As an Arab living in Israel, Ayman Odeh never had the brightest of political futures. His fellow Arab politicians, divided among four parties with radically different ideologies, have always squabbled too much to be counted as a real force. But now Mr Odeh could be on the verge of a major breakthrough, as the top candidate on a united list for all the Arab parties for next Tuesday’s general election. The list, which could give Israel’s Arab population unprecedented political clout, was born of necessity after Right-wingers in the Knesset, Israel’s parliament, raised the threshold for representation from two to 3.25 per cent, thus threatening small Arab parties with electoral oblivion.
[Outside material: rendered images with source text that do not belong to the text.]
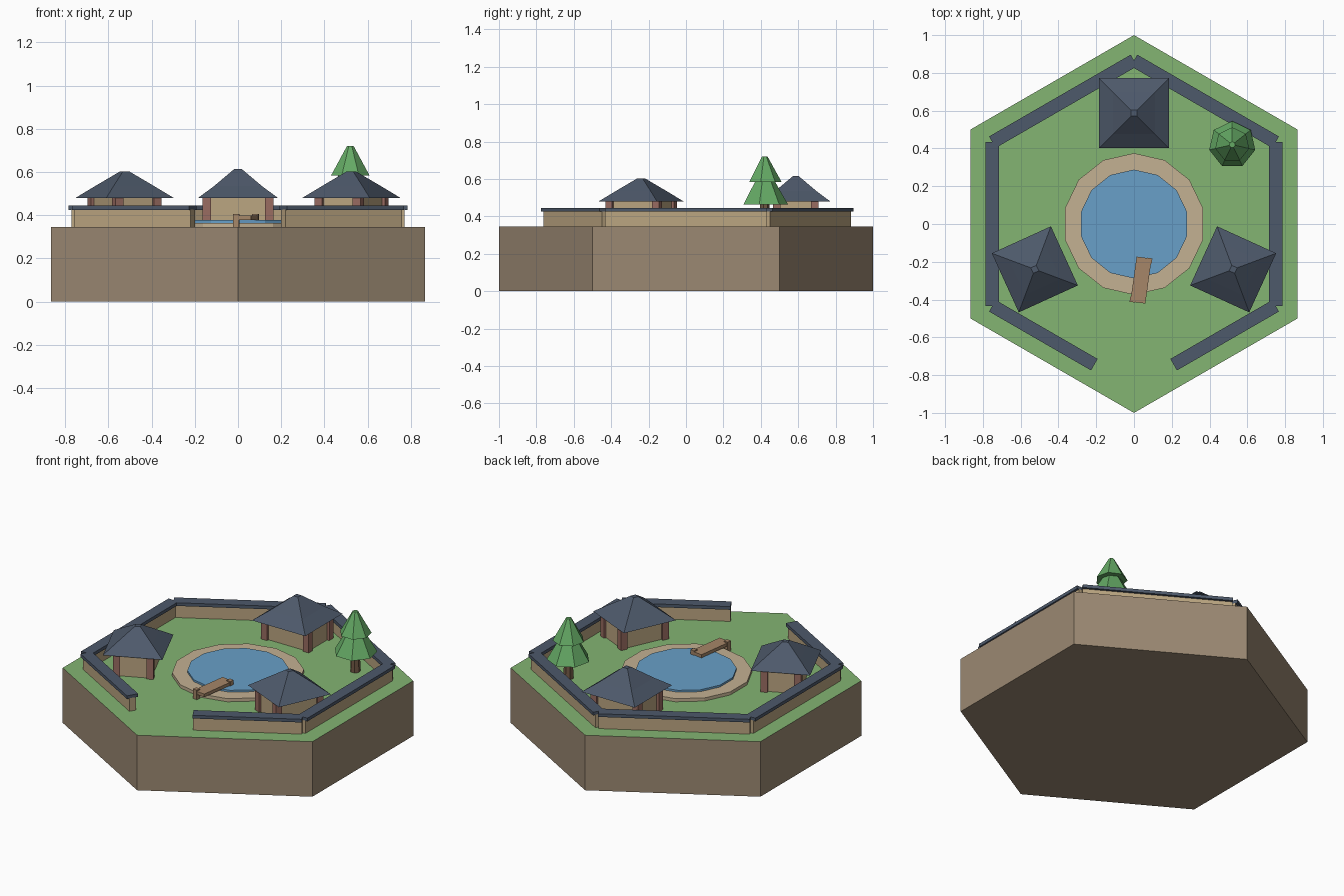
import bpy, bmesh
from math import pi, sin, cos, radians, atan2
from mathutils import Matrix, Vector

if "Cube" in bpy.data.objects:
    bpy.data.objects.remove(bpy.data.objects["Cube"])

G = 0.345  # ground level


def mat(name, r, g, b):
    m = bpy.data.materials.new(name)
    m.diffuse_color = (r, g, b, 1)
    m.use_nodes = True
    m.node_tree.nodes["Principled BSDF"].inputs["Base Color"].default_value = m.diffuse_color
    return m


EARTH = mat("earth", 0.33, 0.25, 0.17)
GRASS = mat("grass", 0.23, 0.46, 0.17)
STONE = mat("stone", 0.55, 0.44, 0.29)
WATER = mat("water", 0.14, 0.35, 0.58)
PLASTER = mat("plaster", 0.50, 0.38, 0.22)
SLATE = mat("slate", 0.075, 0.10, 0.145)
REDWOOD = mat("redwood", 0.32, 0.15, 0.12)
PLANK = mat("plank", 0.38, 0.24, 0.14)
BARK = mat("bark", 0.17, 0.10, 0.06)
LEAF = mat("leaf", 0.13, 0.40, 0.13)


def loft(name, rings, n, material, loc=(0, 0, 0), turn=0.0, start=pi / 2):
    """Stack of n-gon rings (radius, z), capped at both ends."""
    bm = bmesh.new()
    loops = [[bm.verts.new((r * cos(start + 2 * pi * i / n), r * sin(start + 2 * pi * i / n), z))
              for i in range(n)] for r, z in rings]
    for a, b in zip(loops, loops[1:]):
        for i in range(n):
            j = (i + 1) % n
            bm.faces.new((a[i], a[j], b[j], b[i]))
    bm.faces.new(loops[0][::-1])
    bm.faces.new(loops[-1])
    return finish(name, bm, material, Matrix.Translation(loc) @ Matrix.Rotation(turn, 4, 'Z'))


def box(name, size, center, material, frame=Matrix()):
    bm = bmesh.new()
    bmesh.ops.create_cube(bm, size=1)
    bmesh.ops.scale(bm, vec=size, verts=bm.verts)
    bmesh.ops.translate(bm, vec=center, verts=bm.verts)
    return finish(name, bm, material, frame)


def finish(name, bm, material, matrix):
    me = bpy.data.meshes.new(name)
    bm.to_mesh(me)
    bm.free()
    me.materials.append(material)
    ob = bpy.data.objects.new(name, me)
    ob.matrix_world = matrix
    bpy.context.collection.objects.link(ob)
    return ob


# Hexagonal ground with grass on top
ground = loft("ground", [(1, 0), (1, G)], 6, EARTH)
ground.data.materials.append(GRASS)
for p in ground.data.polygons:
    if p.normal.z > 0.9:
        p.material_index = 1

# Pond
loft("pond_rim", [(0.375, G), (0.375, 0.365)], 14, STONE)
loft("pond_water", [(0.288, G), (0.288, 0.377)], 14, WATER)

# Perimeter walls with slate caps, leaving a gate gap at the front corner
corners = [Vector((0.866 * sin(k * pi / 3), -0.866 * cos(k * pi / 3), 0)) for k in range(7)]
for k in range(6):
    a, b = corners[k], corners[k + 1]
    if k == 0:
        a = a.lerp(b, 0.28)
    if k == 5:
        b = b.lerp(a, 0.28)
    d = b - a
    frame = Matrix.Translation((a + b) / 2) @ Matrix.Rotation(atan2(d.y, d.x), 4, 'Z')
    box(f"wall_{k}", (d.length, 0.04, 0.082), (0, 0, G + 0.041), PLASTER, frame)
    box(f"wall_cap_{k}", (d.length, 0.07, 0.02), (0, 0, 0.435), SLATE, frame)


# Pavilions facing the pond
def pavilion(name, loc, turn, half, w, d, peak):
    frame = Matrix.Translation((*loc, 0)) @ Matrix.Rotation(turn, 4, 'Z')
    top = 0.485
    box(name + "_walls", (2 * w - 0.03, 2 * d - 0.03, top - G), (0, 0, (G + top) / 2), PLASTER, frame)
    for sx in (-1, 1):
        for sy in (-1, 1):
            box(name + "_post", (0.04, 0.04, top - G),
                (sx * (w - 0.02), sy * (d - 0.02), (G + top) / 2), REDWOOD, frame)
    q = 2 ** 0.5
    loft(name + "_roof", [(half * q, 0.48), (half * 0.6 * q, 0.535), (0.016 * q, peak)],
         4, SLATE, (*loc, 0), turn, pi / 4)


pavilion("back_pavilion", (0, 0.587), 0, 0.185, 0.165, 0.122, 0.615)
for side, s in (("right", 1), ("left", -1)):
    pavilion(side + "_pavilion", (s * 0.525, -0.24), s * radians(-114.5), 0.172, 0.157, 0.117, 0.603)

# Small jetty with two diagonal posts
jetty = Matrix.Translation((0.037, -0.297, 0)) @ Matrix.Rotation(radians(-8), 4, 'Z')
box("jetty_deck", (0.08, 0.24, 0.02), (0, 0, 0.388), PLANK, jetty)
for s in (-1, 1):
    box("jetty_post", (0.028, 0.028, 0.06), (s * 0.03, s * 0.108, G + 0.03), PLANK, jetty)

# Conifer
T = (0.52, 0.42, 0)
loft("tree_trunk", [(0.03, G), (0.025, 0.5)], 7, BARK, T)
loft("tree_lower_tier", [(0.125, 0.465), (0.045, 0.605)], 7, LEAF, T)
loft("tree_upper_tier", [(0.092, 0.583), (0.016, 0.72)], 7, LEAF, T)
Israel is getting ready for the big day: On March 17th, citizen residents in Israel will vote for the 20th Knesset since the country’s founding. Then, the politicians we see every night on TV will go head to head for 120 Knesset seats. … Each citizen has one vote. Unlike other democracies, this vote is not given to a candidate, but to a list. And this list is either a political party or a union of parties, such as for example the Zionist camp that unified Zipi Livni’s HaTnua and Avoda, the Labour Party. … Anyone with Israeli citizenship and over the age of 18 is eligible to vote: So that’s Arabs, Druze, Christians and Jews alike. People in prison or who currently do their army service are also eligible to vote. However, this does exclude most of the inhabitants of East Jerusalem who only have a permanent residency and not an Israeli ID. This is due to the difficult status of East Jerusalem. Israeli citizens can’t vote from abroad. You just have to ensure you’re in Israel on election day. That is, apart from diplomats and Israeli embassy staff based abroad. These people vote at the earlier date of March 5th to ensure their votes arrive in Israel to be counted on election day. It is debatable, but many parties and politicians think that you need to live in Israel to influence its future because it is much too easy to sit thousands of miles away and make a decision that probably won’t influence your life.